Friday, November 9, 2007 educational site

A team of international climate scientists have launched as a one stop link for resources that people can use to get up to speed on the issue of climate change.

Climate Change information starting point.

Thursday, October 11, 2007

Stalagmites layers contain important data

U.S. scientists studying cave stalagmites from Borneo have found the tropical Pacific might be more involved in climate change than previously believed.

Georgia Institute of Technology Assistant Professor of paleoclimatology Kim Cobb and graduate student Jud Partin studied stalagmites from two caves on the tropical Pacific island to determine how the Earth's climate suddenly changed several times during the past 25,000 years.

By analyzing the stalagmites, the researchers produced a high-resolution and continuous record of the climate affecting the equatorial rain forest.

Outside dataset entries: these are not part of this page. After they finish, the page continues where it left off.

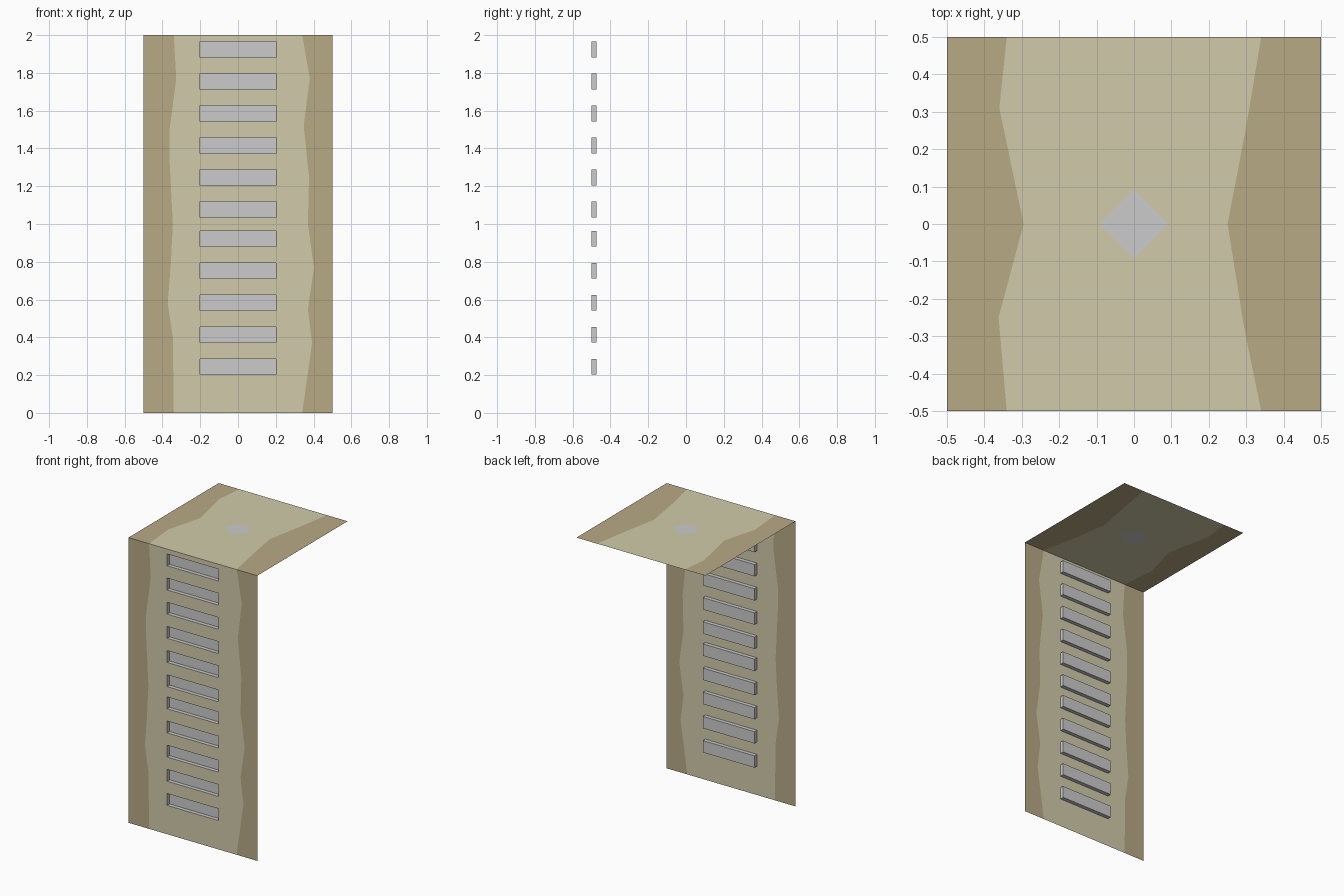
import bpy, bmesh
from mathutils import Vector

if "Cube" in bpy.data.objects:
    bpy.data.objects.remove(bpy.data.objects["Cube"])


def material(name, rgb):
    m = bpy.data.materials.new(name)
    m.diffuse_color = (*rgb, 1)
    m.use_nodes = True
    m.node_tree.nodes["Principled BSDF"].inputs["Base Color"].default_value = m.diffuse_color
    return m


PATH = material("path_stone", (0.64, 0.60, 0.40))
EDGE = material("border_earth", (0.48, 0.40, 0.235))


def build(name, polys, to3d, normal, mat=None):
    """Flat sheet made of 2D polygons, placed in space by to3d."""
    bm = bmesh.new()
    for poly in polys:
        f = bm.faces.new([bm.verts.new(to3d(u, v)) for u, v in poly])
        f.normal_update()
        if f.normal.dot(Vector(normal)) < 0:
            f.normal_flip()
    bmesh.ops.remove_doubles(bm, verts=bm.verts, dist=1e-4)
    me = bpy.data.meshes.new(name)
    bm.to_mesh(me)
    bm.free()
    if mat:
        me.materials.append(mat)
    ob = bpy.data.objects.new(name, me)
    bpy.context.collection.objects.link(ob)
    return ob


def wall(u, v):
    return (u, -0.5, v)


def top(u, v):
    return (u, v, 2.0)


FRONT, UP = (0, -1, 0), (0, 0, 1)

# Footholds: eleven shallow pockets, slightly wider spaced in two groups
W, H, DEPTH = 0.2, 0.083, 0.027
holds = [0.202 + 0.1695 * i for i in range(5)] + [1.035 + 0.1695 * i for i in range(6)]

# Wandering borders of the path, from top to bottom
wall_l = [(-.34, 2), (-.327, 1.77), (-.362, 1.5), (-.362, 1.33), (-.345, 1),
          (-.355, .8), (-.372, .58), (-.345, .4), (-.34, 0)]
wall_r = [(.34, 2), (.38, 1.77), (.348, 1.52), (.376, 1.25), (.37, 1),
          (.402, .77), (.37, .55), (.392, .37), (.34, 0)]
top_l = [(-.34, .5), (-.36, .31), (-.295, 0), (-.362, -.25), (-.34, -.5)]
top_r = [(.34, .5), (.32, .38), (.30, .26), (.25, 0), (.295, -.28), (.34, -.5)]

# Cliff wall: path with openings for the footholds, earth on both sides
levels = [0] + [z for h in holds for z in (h, h + H)] + [2]
path = [wall_l + [(-W, z) for z in levels], wall_r + [(W, z) for z in levels]]
for a, b in zip(levels[::2], levels[1::2]):
    path.append([(-W, a), (W, a), (W, b), (-W, b)])
build("wall_path", path, wall, FRONT, PATH)
build("wall_borders", [wall_l + [(-.5, 0), (-.5, 2)], wall_r + [(.5, 0), (.5, 2)]],
      wall, FRONT, EDGE)

# Top ledge: path around a diamond marker, earth on both sides
D = 0.092
build("ledge_path", [top_l + [(0, -.5), (0, -D), (-D, 0), (0, D), (0, .5)],
                     top_r + [(0, -.5), (0, -D), (D, 0), (0, D), (0, .5)]],
      top, UP, PATH)
build("ledge_borders", [top_l + [(-.5, -.5), (-.5, .5)], top_r + [(.5, -.5), (.5, .5)]],
      top, UP, EDGE)
build("diamond_marker", [[(D, 0), (0, D), (-D, 0), (0, -D)]], top, UP)

# Foothold pockets: open-fronted boxes recessed behind the wall
for i, z in enumerate(holds):
    bm = bmesh.new()
    bmesh.ops.create_cube(bm, size=1)
    bmesh.ops.delete(bm, geom=[f for f in bm.faces if f.normal.y < -0.5],
                     context='FACES_ONLY')
    bmesh.ops.reverse_faces(bm, faces=bm.faces)
    bmesh.ops.scale(bm, vec=(2 * W, DEPTH, H), verts=bm.verts)
    bmesh.ops.translate(bm, vec=(0, -0.5 + DEPTH / 2, z + H / 2), verts=bm.verts)
    me = bpy.data.meshes.new("foothold")
    bm.to_mesh(me)
    bm.free()
    ob = bpy.data.objects.new(f"foothold_{i + 1}", me)
    bpy.context.collection.objects.link(ob)
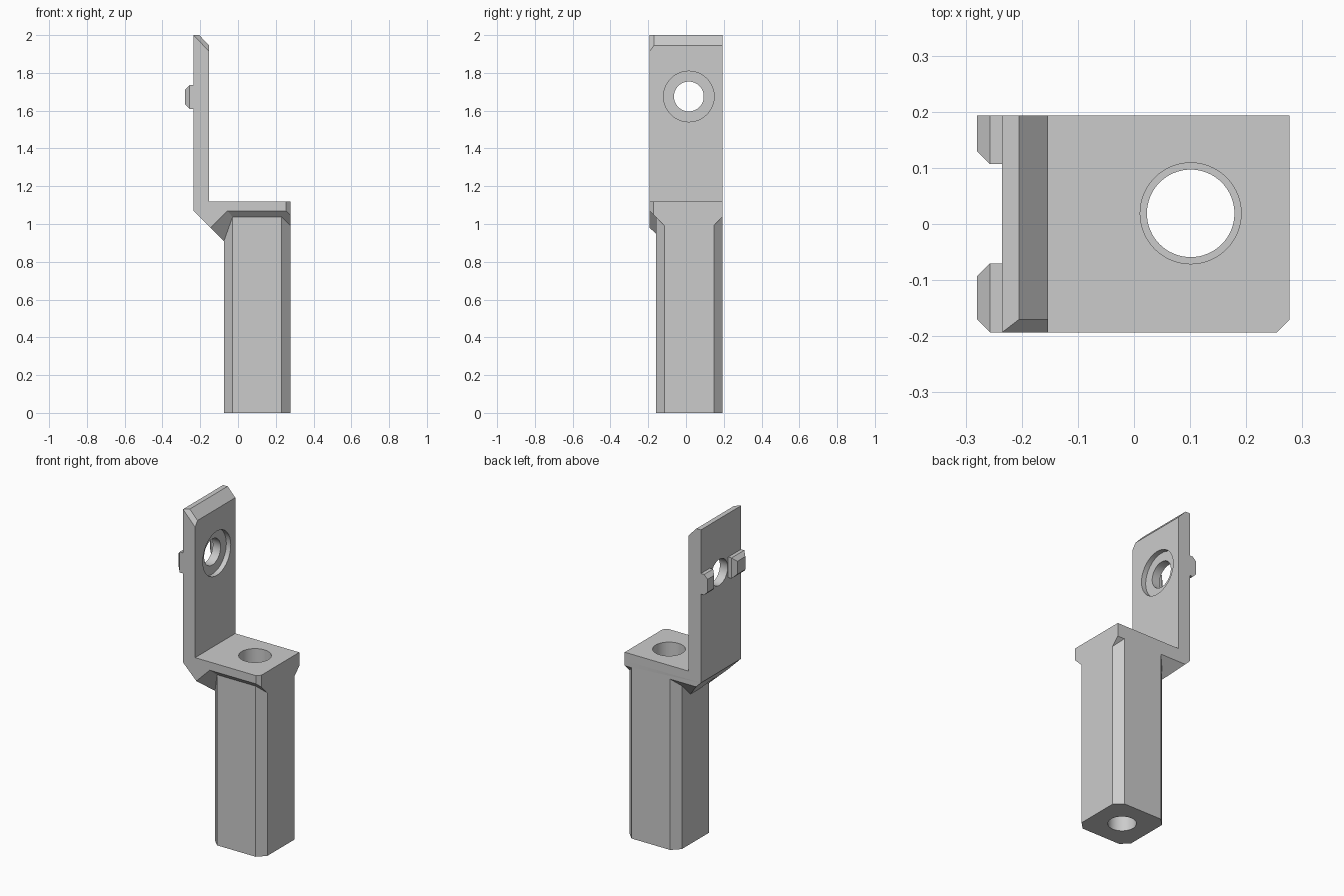
import bpy, bmesh, math
from mathutils import Vector

cube = bpy.data.objects.get("Cube")
if cube:
    bpy.data.objects.remove(cube, do_unlink=True)

grey = bpy.data.materials.new("light grey")
grey.use_nodes = True
COLOUR = (0.6, 0.6, 0.6, 1)
grey.diffuse_color = COLOUR
grey.node_tree.nodes["Principled BSDF"].inputs["Base Color"].default_value = COLOUR

# Main limits
LEFT, STEM, RIGHT = -0.235, -0.075, 0.277
FRONT, BACK = -0.193, 0.193
SHELF_LOW, SHELF_TOP = 1.07, 1.12


def finish(bm, name):
    bmesh.ops.recalc_face_normals(bm, faces=bm.faces)
    mesh = bpy.data.meshes.new(name)
    bm.to_mesh(mesh)
    bm.free()
    mesh.materials.append(grey)
    obj = bpy.data.objects.new(name, mesh)
    bpy.context.collection.objects.link(obj)
    return obj


def block(name, lo, hi, cuts=()):
    """Box between two corners; each cut (point, outward normal) slices a side off."""
    lo, hi = Vector(lo), Vector(hi)
    bm = bmesh.new()
    bmesh.ops.create_cube(bm, size=1)
    for v in bm.verts:
        v.co = (lo + hi) / 2 + v.co * (hi - lo)
    for point, normal in cuts:
        bmesh.ops.bisect_plane(bm, geom=bm.verts[:] + bm.edges[:] + bm.faces[:],
                               plane_co=point, plane_no=normal, clear_outer=True)
        rim = [e for e in bm.edges if e.is_boundary]
        if rim:
            bmesh.ops.holes_fill(bm, edges=rim)
    return finish(bm, name)


def cylinder(name, centre, radius, length, axis):
    bm = bmesh.new()
    bmesh.ops.create_cone(bm, cap_ends=True, segments=64, radius1=radius,
                          radius2=radius, depth=length)
    turn = Vector((0, 0, 1)).rotation_difference(Vector(axis))
    for v in bm.verts:
        v.co = turn @ v.co + Vector(centre)
    obj = finish(bm, name)
    obj.hide_render = True
    return obj


def combine(target, other, operation):
    mod = target.modifiers.new("combine", 'BOOLEAN')
    mod.operation = operation
    mod.solver = 'EXACT'
    mod.object = other
    bpy.context.view_layer.objects.active = target
    bpy.ops.object.modifier_apply(modifier=mod.name)
    bpy.data.objects.remove(other, do_unlink=True)


corner = ((0.255, FRONT, 0), (1, -1, 0))
underside = ((LEFT, 0, SHELF_LOW), (-1, 0, -1))

# Square stem with four chamfered corners
c = 0.046
stem_front = -0.16
body = block("bracket_body", (STEM, stem_front, 0), (RIGHT, BACK, 1.1), [
    ((x, y + c * (1 if y < 0 else -1), 0), (1 if x > 0 else -1, 1 if y > 0 else -1, 0))
    for x in (STEM, RIGHT) for y in (stem_front, BACK)])

# Shelf, flared underside, front rib and upright plate
shelf = block("shelf", (LEFT, FRONT, SHELF_LOW), (RIGHT, BACK, SHELF_TOP), [corner])
flare = block("flare", (LEFT, FRONT, 0.85), (RIGHT, BACK, 1.09), [
    underside, corner,
    ((0, FRONT, SHELF_LOW), (0, -1, -1)),
    ((0, BACK, 1.038), (0, 1, -1))])
rib = block("rib", (LEFT, FRONT, 0.85), (0, -0.1, 1.09), [
    underside, ((-0.055, FRONT, SHELF_LOW), (1, -1.8, -1))])
plate = block("plate", (LEFT, FRONT, SHELF_LOW), (-0.153, BACK, 2), [
    ((-0.205, 0, 2), (0.055, 0, 0.052)),
    ((-0.205, -0.17, 2), (0.127, -0.165, 0.12))])
for part in (shelf, flare, rib, plate):
    combine(body, part, 'UNION')

# Two locating pegs behind the plate
b = 0.023
peg_x, low, high = -0.28, 1.61, 1.735
for name, y0, y1, outer in (("front_peg", FRONT, -0.07, True), ("back_peg", 0.107, BACK, False)):
    cuts = [((peg_x, 0, low + b), (-1, 0, -1)), ((peg_x, 0, high - b), (-1, 0, 1))]
    if outer:
        cuts += [((peg_x, y0 + b, 0), (-1, -1, 0)), ((peg_x, y1 - b, 0), (-1, 1, 0))]
    else:
        cuts += [((peg_x, y0 + b, 0), (-1, -1, 0))]
    combine(body, block(name, (peg_x, y0, low), (LEFT + 0.02, y1, high), cuts), 'UNION')

# Stepped bore down the stem
bore = (0.101, 0.019)
combine(body, cylinder("bore", (*bore, 0.6), 0.078, 1.6, (0, 0, 1)), 'DIFFERENCE')
combine(body, cylinder("wide_bore", (*bore, 0.9), 0.09, 0.8, (0, 0, 1)), 'DIFFERENCE')

# Counterbored hole through the plate
combine(body, cylinder("hole", (-0.2, 0.015, 1.675), 0.079, 0.4, (1, 0, 0)), 'DIFFERENCE')
combine(body, cylinder("recess", (-0.083, 0.015, 1.675), 0.134, 0.2, (1, 0, 0)), 'DIFFERENCE')

bpy.ops.object.select_all(action='DESELECT')
body.select_set(True)
bpy.context.view_layer.objects.active = body
bpy.ops.object.shade_smooth_by_angle(angle=math.radians(25))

"These stalagmites are, in essence, tropical ice cores forming over thousands of years," said Partin. "Each layer of the rock contains important chemical traces that help us determine what was going on in the climate thousands of years ago, much like the ice cores drilled from Greenland or Antarctica."

Partin and Cobb's research suggests the tropical Pacific played a much more active role in some of the abrupt climate change events of Earth's past than was once thought and might even have caused some of the changes.

Their findings are reported in the current issue of the journal Nature.

Thursday, September 20, 2007


For the uninitiated, paleoclimatology is a field of study primarily interested with climate change throughout the past. Just as economists provide that caviate that past results are not indicative of future performance, the same hold true for data obtained about the earth's history, though recognizable and predictable patterns often emerge once sufficiently refined parameters are defined.

My current interests include study of polar ice cores, specifically pollen and air contents that provide data about precipitation as well as oxygen and carbon dioxide levels. My past studies have included plant fossils and sediment layers but I have become increasingly interested in the more basic elements that allowed life to flourish.